Sachi, Yoshino and Chika are three sisters living together in the house of their grandmother's in Kamakura. All respectable working women who are facing a family tragedy. They also have a 13-year-old half sister named Suzu with whom they share a father, but after his passing they re-unite in Yamagata for his funeral. Suzu is left with her stepmother, her real mother having previously died, but she gets the chance to stay with her family when Sachi offers her a place to stay in Kamakura, turning the sister trio into a quad. Suzu wastes no time in agreeing to this proposition, even if it means leaving her friends in junior high school.
Continue: Our Little Sister - Clip
Communication breakdown is Pulse's primary preoccupation, an infectious ailment that spreads throughout Tokyo like a plague - or, more aptly, like a computer virus, as a program on botanical nursery worker Taguchi's (Kenji Mizuhashi) floppy disk seems to spark a chain of catastrophic web-based events involving forlorn ghosts. When Taguchi goes missing from work, colleague Michi (Kumiko Aso) visits his apartment, where a disheveled Taguchi - when his guest's back is turned - uses a rope for fatal purposes. Examining the disk her friend had been working on, Michi and friend Junco (Kurume Arisaka) discover a haunting image of Taguchi's flat in which a computer screen projects the identical scene they're looking at, as well as a shadowy spectre staring into another monitor. Not long afterwards, Michi's television goes haywire (while a newsman discusses a long-lost communiqué) while her other co-worker Yabe (Masatoshi Matsuo), after receiving anonymous phone calls from someone pleading "Help me," unlocks a mysterious room whose doors are sealed with red duct tape. And in a concurrent storyline, technophobic economics student Kawashima (Haruhiko Kato) teams up with a computer lab worker named Harue (Koyuki) after stumbling upon a strange website called The Forbidden Room which depicts fuzzy people somnolently moving about their tiny abodes.

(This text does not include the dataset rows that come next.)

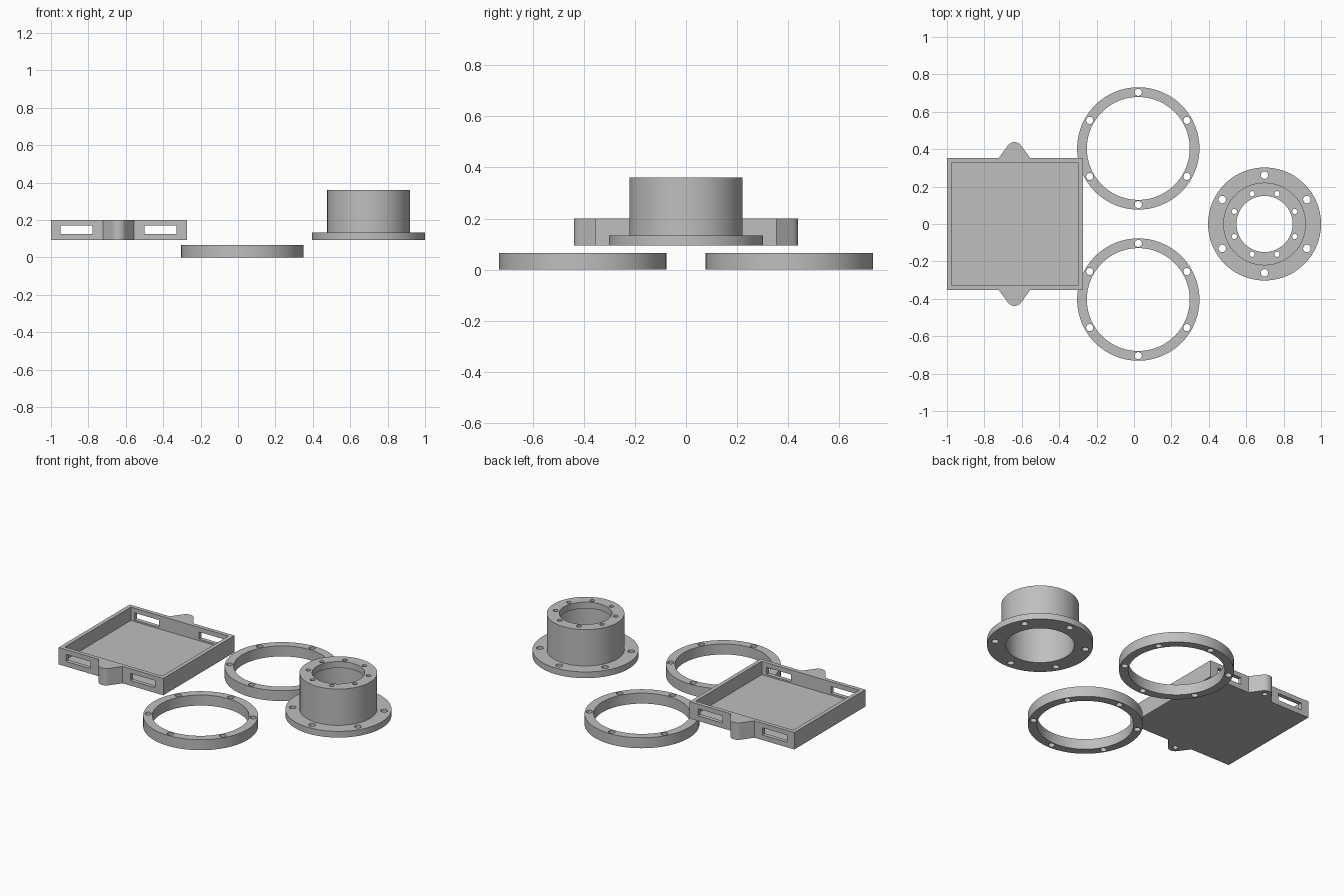
import bpy, bmesh
from math import sin, cos, pi, radians
from mathutils import Matrix, Vector

cube = bpy.data.objects.get("Cube")
if cube:
    bpy.data.objects.remove(cube, do_unlink=True)

grey = bpy.data.materials.new("plain grey")
grey.use_nodes = True
GREY = (0.52, 0.52, 0.52, 1)
grey.diffuse_color = GREY
grey.node_tree.nodes["Principled BSDF"].inputs["Base Color"].default_value = GREY


def make_object(name, bm, location=(0, 0, 0)):
    bmesh.ops.recalc_face_normals(bm, faces=bm.faces)
    mesh = bpy.data.meshes.new(name)
    bm.to_mesh(mesh)
    bm.free()
    mesh.materials.append(grey)
    obj = bpy.data.objects.new(name, mesh)
    obj.location = location
    bpy.context.collection.objects.link(obj)
    return obj


def lathe(name, profile, location):
    """Turn a closed (radius, height) profile around z."""
    bm = bmesh.new()
    verts = [bm.verts.new((r, 0, z)) for r, z in profile]
    edges = [bm.edges.new((v, verts[i - 1])) for i, v in enumerate(verts)]
    bmesh.ops.spin(bm, geom=verts + edges, cent=(0, 0, 0), axis=(0, 0, 1),
                   angle=2 * pi, steps=96, use_duplicate=False)
    bmesh.ops.remove_doubles(bm, verts=bm.verts, dist=1e-5)
    return make_object(name, bm, location)


def prism(name, outline, z0, z1):
    """Extrude a flat outline upwards."""
    bm = bmesh.new()
    face = bm.faces.new([bm.verts.new((x, y, z0)) for x, y in outline])
    top = bmesh.ops.extrude_face_region(bm, geom=[face])["geom"]
    bmesh.ops.translate(bm, vec=(0, 0, z1 - z0),
                        verts=[g for g in top if isinstance(g, bmesh.types.BMVert)])
    return make_object(name, bm)


def add_box(bm, low, high):
    low, high = Vector(low), Vector(high)
    matrix = Matrix.Translation((low + high) / 2) @ Matrix.Diagonal((*(high - low), 1))
    bmesh.ops.create_cube(bm, size=1, matrix=matrix)


def add_pin(bm, x, y, radius, z0, z1):
    bmesh.ops.create_cone(bm, cap_ends=True, segments=24, radius1=radius, radius2=radius,
                          depth=z1 - z0, matrix=Matrix.Translation((x, y, (z0 + z1) / 2)))


def add_pin_circle(bm, count, start, circle, radius, z0, z1):
    for i in range(count):
        a = radians(start) + 2 * pi * i / count
        add_pin(bm, circle * cos(a), circle * sin(a), radius, z0, z1)


def cut(obj, bm):
    """Subtract the bodies in bm from obj and discard them."""
    cutter = make_object("cutter", bm, obj.location)
    cutter.hide_render = True
    mod = obj.modifiers.new("cut", "BOOLEAN")
    mod.operation, mod.solver, mod.object = "DIFFERENCE", "EXACT", cutter
    bpy.context.view_layer.objects.active = obj
    bpy.ops.object.modifier_apply(modifier=mod.name)
    bpy.data.objects.remove(cutter, do_unlink=True)


def smooth(obj):
    bpy.ops.object.select_all(action="DESELECT")
    obj.select_set(True)
    bpy.context.view_layer.objects.active = obj
    bpy.ops.object.shade_smooth_by_angle(angle=radians(30))


BASE = 0.094   # underside of tray and flanged sleeve

# Two flat clamp rings with six bolt holes each
for side, y in (("front", -0.404), ("back", 0.404)):
    ring = lathe(side + "_clamp_ring",
                 [(0.275, 0), (0.327, 0), (0.327, 0.066), (0.275, 0.066)], (0.023, y, 0))
    holes = bmesh.new()
    add_pin_circle(holes, 6, 30, 0.3, 0.019, -0.1, 0.2)
    cut(ring, holes)
    smooth(ring)

# Flanged sleeve: wide bore below, inner lip at the top
sleeve = lathe("flanged_sleeve",
               [(0.195, 0), (0.302, 0), (0.302, 0.039), (0.221, 0.039), (0.221, 0.267),
                (0.15, 0.267), (0.15, 0.227), (0.195, 0.227)], (0.698, 0, BASE))
holes = bmesh.new()
add_pin_circle(holes, 6, 30, 0.261, 0.02, -0.1, 0.1)      # flange holes
add_pin_circle(holes, 8, 22.5, 0.175, 0.014, 0.15, 0.4)   # lip holes
cut(sleeve, holes)
smooth(sleeve)

# Tray outline: rectangle with a rounded lug on the front and back edges
LEFT, RIGHT, MID, HALF, TOP, WALL = -1, -0.272, -0.639, 0.353, 0.2, 0.025
LUG_Y, LUG_R = 0.395, 0.043
back_edge = [(RIGHT, HALF), (MID + 0.084, HALF)]
for i in range(17):
    a = radians(35 + 110 * i / 16)
    back_edge.append((MID + LUG_R * cos(a), LUG_Y + LUG_R * sin(a)))
back_edge += [(MID - 0.084, HALF), (LEFT, HALF)]
tray = prism("tray", back_edge + [(x, -y) for x, y in reversed(back_edge)], BASE, TOP)

# Tray pocket
pocket = bmesh.new()
add_box(pocket, (LEFT + WALL, WALL - HALF, BASE + 0.022), (RIGHT - WALL, HALF - WALL, TOP + 0.1))
cut(tray, pocket)

# Wall slots and blind screw holes under the lugs
openings = bmesh.new()
for s in (-1, 1):
    inner, outer = sorted((s * (HALF - 0.06), s * (HALF + 0.04)))
    for x0, x1 in ((-0.949, -0.778), (-0.5, -0.329)):
        add_box(openings, (x0, inner, 0.126), (x1, outer, 0.171))
    add_pin(openings, MID, s * LUG_Y, 0.016, BASE - 0.05, BASE + 0.08)
cut(tray, openings)
smooth(tray)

Continue reading: Pulse (2001) Review
'Smalls Change (Meditations Upon Ageing)' arrives in April.